-- MATERIAL PROVIDED follows --

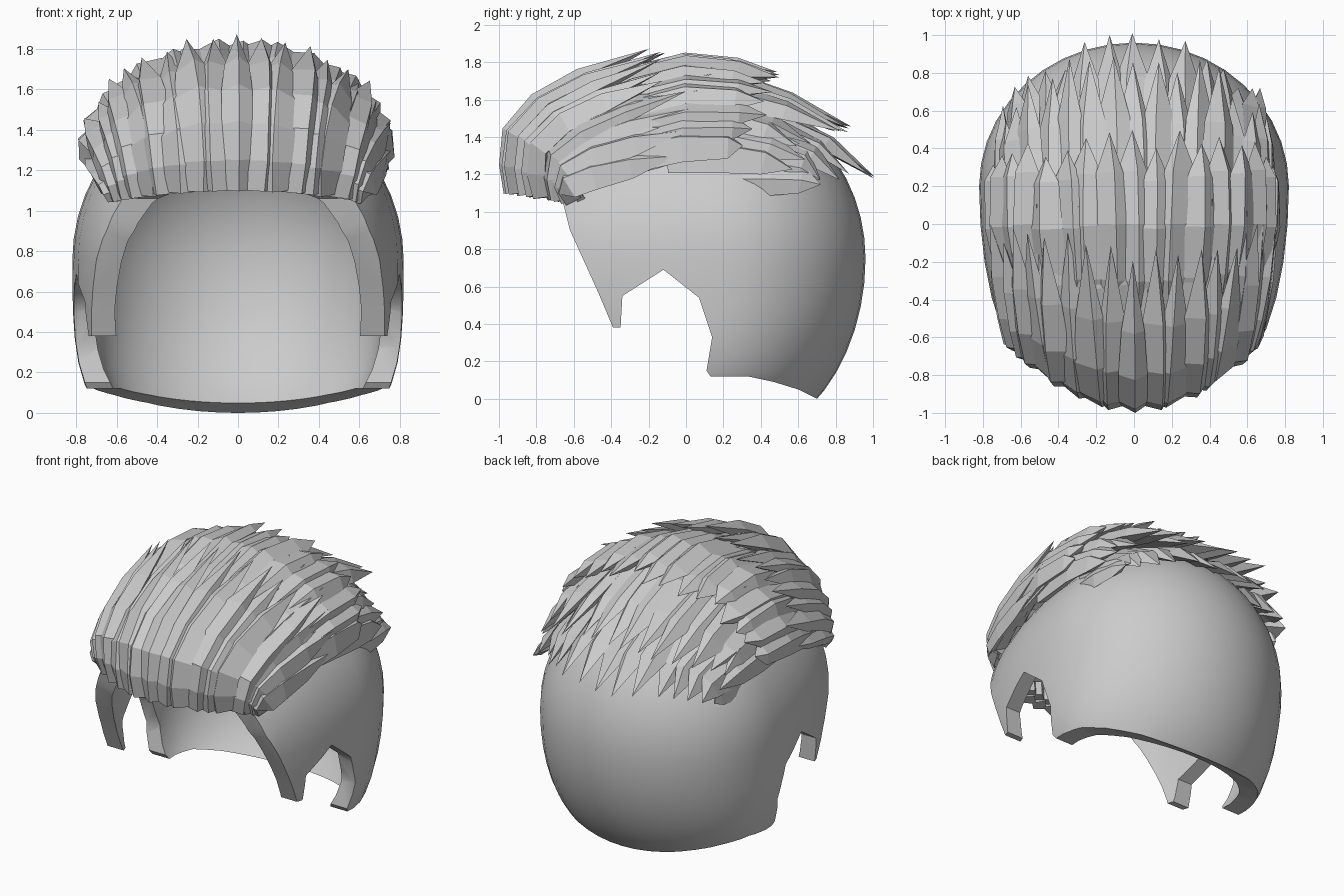
import bpy, bmesh, math, random
from mathutils import Vector

random.seed(4)
cube = bpy.data.objects.get("Cube")
if cube:
    bpy.data.objects.remove(cube)

grey = bpy.data.materials.new("hair_grey")
grey.use_nodes = True
COLOUR = (0.6, 0.6, 0.6, 1)
grey.diffuse_color = COLOUR
grey.node_tree.nodes["Principled BSDF"].inputs["Base Color"].default_value = COLOUR


def make_object(name, bm):
    bmesh.ops.recalc_face_normals(bm, faces=bm.faces)
    mesh = bpy.data.meshes.new(name)
    bm.to_mesh(mesh)
    bm.free()
    mesh.materials.append(grey)
    obj = bpy.data.objects.new(name, mesh)
    bpy.context.collection.objects.link(obj)
    return obj


def activate(obj):
    bpy.ops.object.select_all(action="DESELECT")
    obj.select_set(True)
    bpy.context.view_layer.objects.active = obj


# Head-shaped dome: long towards the front, fuller at the lower sides
def dome(name, size):
    bm = bmesh.new()
    bmesh.ops.create_uvsphere(bm, u_segments=40, v_segments=24, radius=1)
    for v in bm.verts:
        a, b, c = v.co
        x = 0.82 * a
        if b < 0:
            x *= 1 + 0.15 * b * b
        if c < 0:
            x *= 1 + 0.45 * c * c * (1 - 0.7 * max(b, 0))
        y = b * (0.76 if b > 0 else 1.3)
        z = c * (0.85 if c > 0 else 1.0)
        v.co = Vector((x, y, z)) * size + Vector((0, 0.2, 0.75))
    return make_object(name, bm)


# Side outline of the cap: fringe line, sideburn, ear notch, nape
OUTLINE = [(-0.75, 1.12), (-0.66, 1.06), (-0.62, 0.9), (-0.47, 0.57), (-0.39, 0.38),
           (-0.35, 0.38), (-0.34, 0.55), (-0.12, 0.69), (0.07, 0.54), (0.14, 0.33),
           (0.11, 0.15), (0.13, 0.12), (0.33, 0.12), (0.47, 0.09), (0.6, 0.05),
           (0.7, 0), (1.2, 0), (1.2, 2), (-0.75, 2)]


def outline_prism(name):
    bm = bmesh.new()
    face = bm.faces.new([bm.verts.new((-1.5, y, z)) for y, z in OUTLINE])
    ext = bmesh.ops.extrude_face_region(bm, geom=[face])
    for v in ext["geom"]:
        if isinstance(v, bmesh.types.BMVert):
            v.co.x = 1.5
    return make_object(name, bm)


cap = dome("hair_cap", 1)
for cutter, mode in ((dome("cap_hollow", 0.88), "DIFFERENCE"),
                     (outline_prism("cap_outline"), "INTERSECT")):
    cutter.hide_render = True
    mod = cap.modifiers.new(mode, "BOOLEAN")
    mod.operation, mod.object, mod.solver = mode, cutter, "EXACT"
    activate(cap)
    bpy.ops.object.modifier_apply(modifier=mod.name)
    bpy.data.objects.remove(cutter)
activate(cap)
bpy.ops.object.shade_smooth_by_angle(angle=math.radians(35))


# One faceted lock: a four-sided ribbon along a path, pointed at its tip
def add_lock(bm, path, half_width, thick, blunt):
    rings = []
    last = len(path) - 1
    ridge = random.uniform(-0.6, 0.6)
    for i, p in enumerate(path[:-1]):
        along = (path[i + 1] - path[max(i - 1, 0)]).normalized()
        out = p - Vector((0, 0.1, 1.0))
        out = (out - along * out.dot(along)).normalized()
        side = along.cross(out)
        w = half_width * (blunt if i == 0 else 1 - 0.2 * (i == last - 1))
        section = ((-w, -0.2), (w * ridge, 0.25), (w, -0.2), (0, -0.8))
        rings.append([bm.verts.new(p + side * s + out * t * thick) for s, t in section])
    for r0, r1 in zip(rings, rings[1:]):
        for k in range(4):
            bm.faces.new((r0[k], r0[k - 1], r1[k - 1], r1[k]))
    tip = bm.verts.new(path[-1])
    for k in range(4):
        bm.faces.new((rings[-1][k], rings[-1][k - 1], tip))
    bm.faces.new(rings[0])


# A row of locks fanned over the head; stations are (y, z, spread, side y shift)
def lock_row(name, stations, count, fan, half_width, thick, blunt=0.75):
    bm = bmesh.new()
    for n in range(count):
        phi = math.radians(fan) * (2 * n / (count - 1) - 1)
        phi += random.uniform(-0.02, 0.02)
        s, c = math.sin(phi), max(math.cos(phi), 0) ** 0.65
        lift = random.uniform(-0.02, 0.02)
        reach = random.uniform(-0.12, 0.02)
        path = []
        for i, (y, z, spread, shift) in enumerate(stations):
            f = i / (len(stations) - 1)
            path.append(Vector((s * (spread + lift * f), y + shift * s * s + reach * f * f,
                                1.1 + (z - 1.1) * c - 0.05 * s * s * (1 - f) + lift * f)))
        add_lock(bm, path, half_width * random.uniform(0.9, 1.15), thick, blunt)
    return make_object(name, bm)


lock_row("front_locks", [(-0.95, 1.1, 0.61, 0.34), (-0.97, 1.25, 0.63, 0.33),
                         (-0.94, 1.43, 0.66, 0.32), (-0.77, 1.6, 0.7, 0.3),
                         (-0.5, 1.73, 0.74, 0.25), (-0.08, 1.86, 0.78, 0.1)],
         19, 82, 0.085, 0.1)
lock_row("under_fringe_locks", [(-0.9, 1.12, 0.59, 0.33), (-0.9, 1.38, 0.63, 0.3),
                                (-0.62, 1.62, 0.69, 0.22), (-0.3, 1.73, 0.74, 0.15),
                                (0.15, 1.8, 0.78, 0.05)],
         18, 77, 0.085, 0.08)
lock_row("crown_locks", [(-0.6, 1.6, 0.68, 0.2), (-0.3, 1.75, 0.73, 0.1),
                         (0.0, 1.82, 0.77, 0), (0.28, 1.79, 0.77, 0), (0.5, 1.74, 0.75, -0.1)],
         17, 77, 0.1, 0.1)
lock_row("upper_back_locks", [(-0.1, 1.7, 0.72, 0), (0.28, 1.72, 0.75, -0.05),
                              (0.58, 1.62, 0.75, -0.15), (0.93, 1.46, 0.73, -0.33)],
         17, 76, 0.1, 0.09)
lock_row("lower_back_locks", [(0.3, 1.56, 0.68, -0.05), (0.55, 1.5, 0.69, -0.1),
                              (0.78, 1.39, 0.67, -0.17), (1.01, 1.2, 0.66, -0.3)],
         15, 80, 0.1, 0.08)
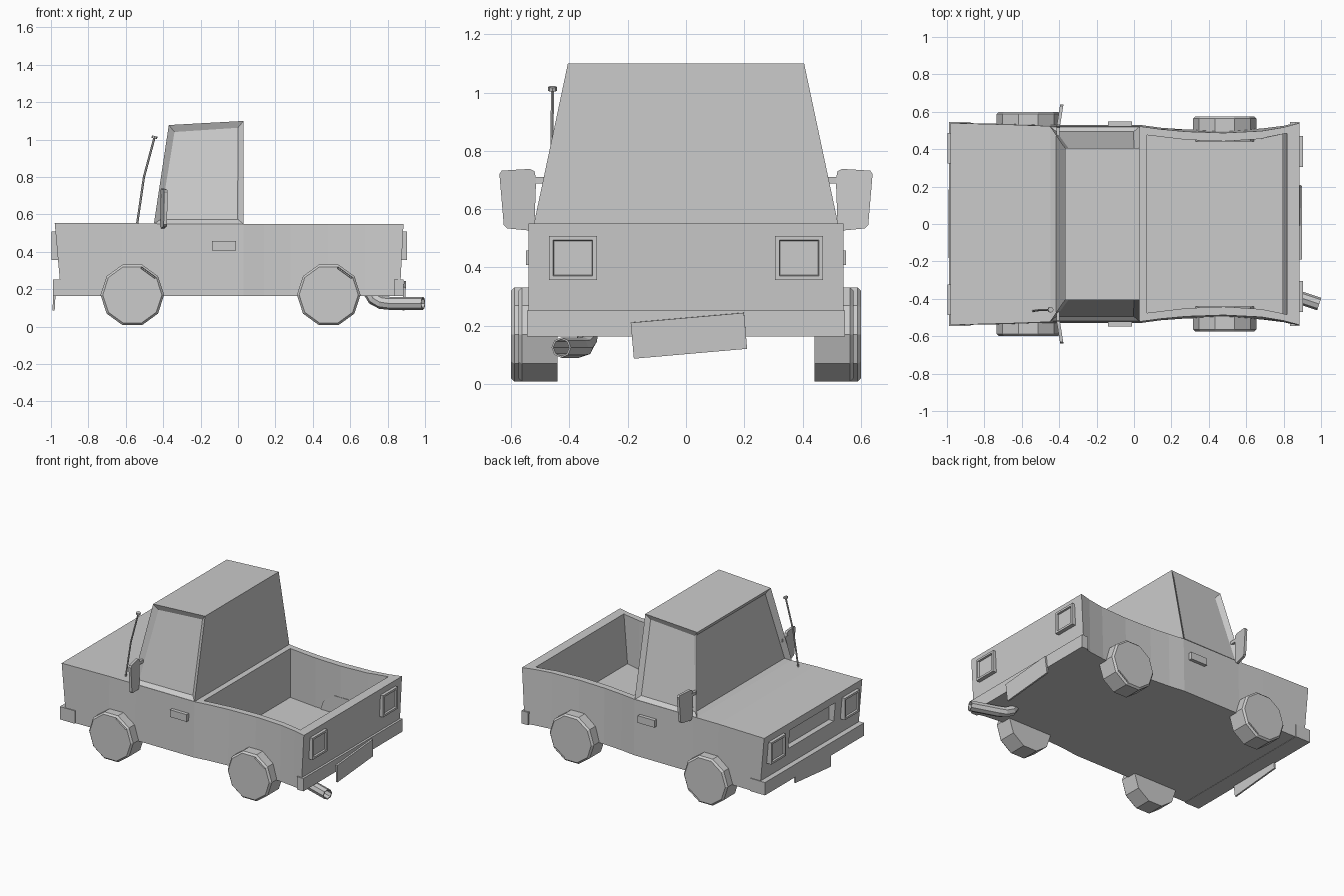
import bpy, bmesh
from math import radians, pi
from mathutils import Matrix, Vector

if "Cube" in bpy.data.objects:
    bpy.data.objects.remove(bpy.data.objects["Cube"])


def finish(name, bm):
    bmesh.ops.recalc_face_normals(bm, faces=bm.faces)
    me = bpy.data.meshes.new(name)
    bm.to_mesh(me)
    bm.free()
    ob = bpy.data.objects.new(name, me)
    bpy.context.collection.objects.link(ob)
    return ob


def inset(bm, direction, thickness, depth):
    """Inset and push the face looking most along the direction."""
    bmesh.ops.recalc_face_normals(bm, faces=bm.faces)
    bm.normal_update()
    face = max(bm.faces, key=lambda f: f.normal.dot(Vector(direction)))
    bmesh.ops.inset_individual(bm, faces=[face], thickness=thickness, depth=depth)


def box_bm(x, y, z):
    bm = bmesh.new()
    bmesh.ops.create_cube(bm, size=1)
    for v in bm.verts:
        v.co = [r[0] if c < 0 else r[1] for r, c in zip((x, y, z), v.co)]
    return bm


def box(name, x, y, z):
    return finish(name, box_bm(x, y, z))


def loft(sections):
    """Sections: x_top, x_bottom, z_top, z_bottom, half width top, half width bottom."""
    bm = bmesh.new()
    rings = []
    for xt, xb, zt, zb, wt, wb in sections:
        rings.append([bm.verts.new(p) for p in
                      ((xt, -wt, zt), (xt, wt, zt), (xb, wb, zb), (xb, -wb, zb))])
    for a, b in zip(rings, rings[1:]):
        for i in range(4):
            j = (i + 1) % 4
            bm.faces.new((a[i], a[j], b[j], b[i]))
    bm.faces.new(rings[0])
    bm.faces.new(rings[-1])
    return bm


def cut(ob, cutter):
    mod = ob.modifiers.new("cut", 'BOOLEAN')
    mod.operation = 'DIFFERENCE'
    mod.solver = 'EXACT'
    mod.object = cutter
    bpy.context.view_layer.objects.active = ob
    bpy.ops.object.modifier_apply(modifier=mod.name)
    bpy.data.objects.remove(cutter)


def tube(name, points, radius, sides, caps):
    bm = bmesh.new()
    pts = [Vector(p) for p in points]
    rings = []
    for i, p in enumerate(pts):
        d = (pts[min(i + 1, len(pts) - 1)] - pts[max(i - 1, 0)]).normalized()
        u = d.cross(Vector((0, 1, 0))).normalized()
        ring = [bm.verts.new(p + Matrix.Rotation(2 * pi * k / sides, 3, d) @ u * radius)
                for k in range(sides)]
        rings.append(ring)
    for a, b in zip(rings, rings[1:]):
        for i in range(sides):
            j = (i + 1) % sides
            bm.faces.new((a[i], a[j], b[j], b[i]))
    if caps:
        bm.faces.new(rings[0])
        bm.faces.new(rings[-1])
    return finish(name, bm)


# Body shell with pinched cargo sides
body = finish("body", loft([
    (-.98, -.945, .555, .165, .54, .54),
    (-.62, -.62, .555, .165, .53, .535),
    (-.42, -.42, .55, .165, .522, .53),
    (.03, .03, .55, .165, .522, .53),
    (.14, .14, .55, .165, .507, .515),
    (.28, .28, .55, .165, .494, .505),
    (.48, .48, .55, .165, .487, .50),
    (.68, .68, .55, .165, .497, .51),
    (.80, .80, .55, .165, .517, .525),
    (.885, .865, .55, .165, .54, .54)]))

# Cargo bed hollow and grille recess
cut(body, finish("bed_cutter", loft([
    (.07, .07, .7, .21, .475, .475),
    (.28, .28, .7, .21, .45, .45),
    (.48, .48, .7, .21, .442, .442),
    (.68, .68, .7, .21, .455, .455),
    (.83, .79, .7, .21, .485, .485)])))
cut(body, box("grille_cutter", (-1.1, -.925), (-.25, .25), (.37, .50)))

# Cab with recessed windscreen and side windows
bm = loft([(-.37, -.45, 1.078, .548, .405, .522), (.03, .03, 1.10, .548, .405, .522)])
inset(bm, (-1, 0, 0), .042, -.03)
for s in (-1, 1):
    inset(bm, (0, s, 0), .045, -.022)
finish("cab", bm)

# Bumpers
box("front_bumper", (-.99, -.875), (-.545, .545), (.163, .252))
box("rear_bumper", (.835, .885), (-.545, .545), (.163, .252))

# Tilted number plates
for name, x in (("front_plate", -.982), ("rear_plate", .889)):
    plate = box(name, (-.006, .006), (-.195, .195), (-.062, .062))
    plate.location = (x, .01, .166)
    plate.rotation_euler = (radians(5), radians(3), 0)

for side, s in (("left", -1), ("right", 1)):
    # Lamps with recessed lenses
    for name, x, d, y in (("headlight", (-.998, -.955), -1, .405),
                          ("tail_light", (.865, .903), 1, .388)):
        bm = box_bm(x, (s * y - .082, s * y + .082), (.357, .508))
        inset(bm, (d, 0, 0), .02, 0)
        inset(bm, (d, 0, 0), .004, -.012)
        finish(f"{side}_{name}", bm)

    # Door handle
    box(f"{side}_door_handle", (-.14, -.012), sorted((s * .51, s * .548)), (.408, .458))

    # Wing mirror and its arm
    bm = bmesh.new()
    outline = [(.535, .738), (.632, .732), (.64, .72), (.625, .545),
               (.613, .534), (.532, .526), (.52, .54), (.514, .705), (.52, .73)]
    face = bm.faces.new([bm.verts.new((-.415 + (y - .514) * .16, s * y, z))
                         for y, z in outline])
    ext = bmesh.ops.extrude_face_region(bm, geom=[face])
    for v in ext["geom"]:
        if isinstance(v, bmesh.types.BMVert):
            v.co.x += .018
    finish(f"{side}_mirror", bm)
    box(f"{side}_mirror_arm", (-.415, -.398), sorted((s * .47, s * .53)), (.688, .71))

    # Ten-sided wheels with stepped hub
    for name, x, y0, y1 in (("front", -.565, .465, .60), ("rear", .485, .44, .575)):
        bm = bmesh.new()
        bmesh.ops.create_cone(bm, cap_ends=True, segments=10, radius1=.17,
                              radius2=.17, depth=y1 - y0 - .012)
        inset(bm, (0, 0, 1), .012, .012)
        inset(bm, (0, 0, 1), .010, 0)
        inset(bm, (0, 0, 1), .003, -.018)
        bm.transform(Matrix.Translation((x, s * ((y0 + y1) / 2 - .006), .17))
                     @ Matrix.Rotation(-s * pi / 2, 4, 'X')
                     @ Matrix.Rotation(pi / 2, 4, 'Z'))
        finish(f"{side}_{name}_wheel", bm)

# Bent, hollow exhaust pipe
pipe = tube("exhaust_pipe", [(.705, -.335, .185), (.725, -.34, .15), (.765, -.352, .129),
                             (.81, -.368, .125), (.99, -.428, .125)], .035, 8, False)
mod = pipe.modifiers.new("wall", 'SOLIDIFY')
mod.thickness = .006
mod.offset = -1

# Bent aerial with button tip
tube("aerial", [(-.54, -.465, .545), (-.503, -.46, .80), (-.447, -.458, 1.01)], .006, 6, True)
tube("aerial_tip", [(-.448, -.458, 1.006), (-.445, -.458, 1.019)], .015, 8, True)
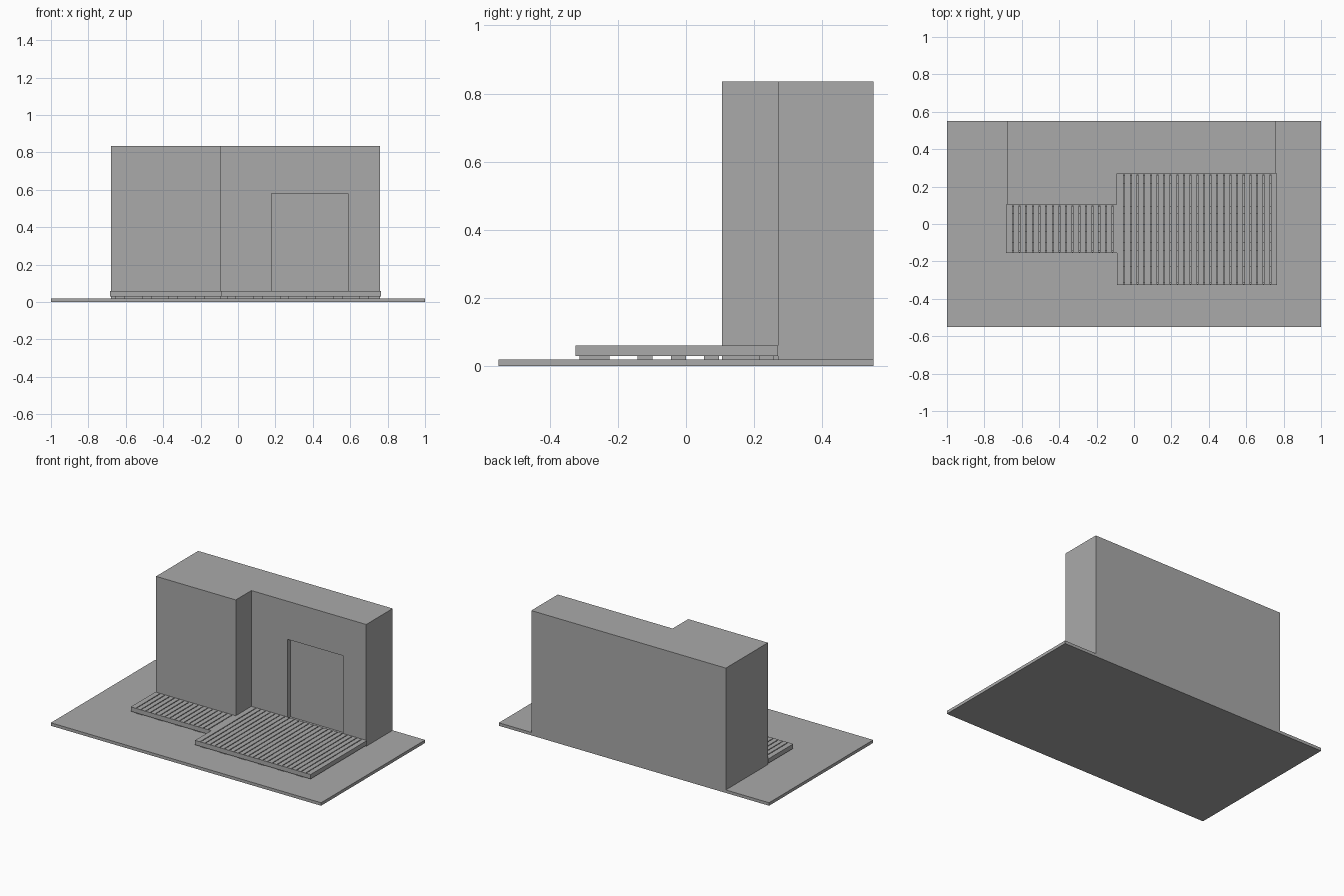
import bpy
import bmesh

if "Cube" in bpy.data.objects:
    bpy.data.objects.remove(bpy.data.objects["Cube"])

grey = bpy.data.materials.new("plain grey")
grey.use_nodes = True
grey.diffuse_color = (0.4, 0.4, 0.4, 1)
grey.node_tree.nodes["Principled BSDF"].inputs["Base Color"].default_value = (0.4, 0.4, 0.4, 1)


def finish(name, bm):
    bmesh.ops.recalc_face_normals(bm, faces=bm.faces)
    mesh = bpy.data.meshes.new(name)
    bm.to_mesh(mesh)
    bm.free()
    mesh.materials.append(grey)
    obj = bpy.data.objects.new(name, mesh)
    bpy.context.collection.objects.link(obj)
    return obj


def add_prism(bm, plan, z0, z1):
    face = bm.faces.new([bm.verts.new((x, y, z0)) for x, y in plan])
    top = bmesh.ops.extrude_face_region(bm, geom=[face])["geom"]
    verts = [v for v in top if isinstance(v, bmesh.types.BMVert)]
    bmesh.ops.translate(bm, verts=verts, vec=(0, 0, z1 - z0))


def add_box(bm, x0, x1, y0, y1, z0, z1):
    add_prism(bm, [(x0, y0), (x1, y0), (x1, y1), (x0, y1)], z0, z1)


# Ground slab
BASE = 0.02
bm = bmesh.new()
add_box(bm, -1, 1, -0.55, 0.55, 0, BASE)
finish("ground_slab", bm)

# Stepped building block with a shallow doorway
STEP_X, NEAR_Y, FAR_Y = -0.09, 0.105, 0.27
bm = bmesh.new()
add_prism(bm, [(-0.68, NEAR_Y), (STEP_X, NEAR_Y), (STEP_X, FAR_Y),
               (0.76, FAR_Y), (0.76, 0.55), (-0.68, 0.55)], BASE, 0.835)
building = finish("building_block", bm)

bm = bmesh.new()
add_box(bm, 0.178, 0.588, 0.2, FAR_Y + 0.03, 0.05, 0.58)
cutter = finish("doorway_cutter", bm)
cutter.hide_render = True
cut = building.modifiers.new("doorway", "BOOLEAN")
cut.object = cutter
cut.operation = "DIFFERENCE"
cut.solver = "EXACT"
bpy.context.view_layer.objects.active = building
bpy.ops.object.modifier_apply(modifier="doorway")
bpy.data.objects.remove(cutter)

# Slatted terrace: rim, boards, joists and feet
DECK_LOW, DECK_TOP = 0.03, 0.06
RIM, BOARD, PITCH = 0.005, 0.03, 0.0355


def terrace(name, x0, x1, y0, y1, rows):
    rim = bmesh.new()
    add_box(rim, x0, x1, y0, y0 + RIM, DECK_LOW, DECK_TOP)
    add_box(rim, x0, x1, y1 - RIM, y1, DECK_LOW, DECK_TOP)
    for x in (x0, x1 - RIM):
        add_box(rim, x, x + RIM, y0 + RIM, y1 - RIM, DECK_LOW, DECK_TOP)
    finish(name + "_rim", rim)

    boards = bmesh.new()
    x = x0 + RIM
    while x < x1 - RIM - 0.004:
        add_box(boards, x, min(x + BOARD, x1 - RIM), y0 + RIM, y1 - RIM, 0.04, DECK_TOP)
        x += PITCH
    finish(name + "_boards", boards)

    supports = bmesh.new()
    for y in rows:
        add_box(supports, x0 + RIM, x1 - RIM, y - 0.022, y + 0.022, DECK_LOW, 0.04)
        x = x0 + 0.03
        while x < x1 - 0.06:
            add_box(supports, x, x + 0.05, y - 0.022, y + 0.022, BASE, DECK_LOW)
            x += 4 * PITCH
    finish(name + "_supports", supports)


terrace("narrow_terrace", -0.685, STEP_X, -0.155, NEAR_Y, (-0.12, -0.022, 0.075))
terrace("wide_terrace", STEP_X, 0.765, -0.325, FAR_Y,
        (-0.29, -0.247, -0.12, -0.022, 0.075, 0.237))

-- MATERIAL PROVIDED concluded --

TO DO: Your task is to retype the entries verbatim, starting with the line that holds "mod.object = cutter" and stopping after the line that holds "for side, s".

PROBLEM SOLUTION:
    mod.object = cutter
    bpy.context.view_layer.objects.active = ob
    bpy.ops.object.modifier_apply(modifier=mod.name)
    bpy.data.objects.remove(cutter)


def tube(name, points, radius, sides, caps):
    bm = bmesh.new()
    pts = [Vector(p) for p in points]
    rings = []
    for i, p in enumerate(pts):
        d = (pts[min(i + 1, len(pts) - 1)] - pts[max(i - 1, 0)]).normalized()
        u = d.cross(Vector((0, 1, 0))).normalized()
        ring = [bm.verts.new(p + Matrix.Rotation(2 * pi * k / sides, 3, d) @ u * radius)
                for k in range(sides)]
        rings.append(ring)
    for a, b in zip(rings, rings[1:]):
        for i in range(sides):
            j = (i + 1) % sides
            bm.faces.new((a[i], a[j], b[j], b[i]))
    if caps:
        bm.faces.new(rings[0])
        bm.faces.new(rings[-1])
    return finish(name, bm)


# Body shell with pinched cargo sides
body = finish("body", loft([
    (-.98, -.945, .555, .165, .54, .54),
    (-.62, -.62, .555, .165, .53, .535),
    (-.42, -.42, .55, .165, .522, .53),
    (.03, .03, .55, .165, .522, .53),
    (.14, .14, .55, .165, .507, .515),
    (.28, .28, .55, .165, .494, .505),
    (.48, .48, .55, .165, .487, .50),
    (.68, .68, .55, .165, .497, .51),
    (.80, .80, .55, .165, .517, .525),
    (.885, .865, .55, .165, .54, .54)]))

# Cargo bed hollow and grille recess
cut(body, finish("bed_cutter", loft([
    (.07, .07, .7, .21, .475, .475),
    (.28, .28, .7, .21, .45, .45),
    (.48, .48, .7, .21, .442, .442),
    (.68, .68, .7, .21, .455, .455),
    (.83, .79, .7, .21, .485, .485)])))
cut(body, box("grille_cutter", (-1.1, -.925), (-.25, .25), (.37, .50)))

# Cab with recessed windscreen and side windows
bm = loft([(-.37, -.45, 1.078, .548, .405, .522), (.03, .03, 1.10, .548, .405, .522)])
inset(bm, (-1, 0, 0), .042, -.03)
for s in (-1, 1):
    inset(bm, (0, s, 0), .045, -.022)
finish("cab", bm)

# Bumpers
box("front_bumper", (-.99, -.875), (-.545, .545), (.163, .252))
box("rear_bumper", (.835, .885), (-.545, .545), (.163, .252))

# Tilted number plates
for name, x in (("front_plate", -.982), ("rear_plate", .889)):
    plate = box(name, (-.006, .006), (-.195, .195), (-.062, .062))
    plate.location = (x, .01, .166)
    plate.rotation_euler = (radians(5), radians(3), 0)

for side, s in (("left", -1), ("right", 1)):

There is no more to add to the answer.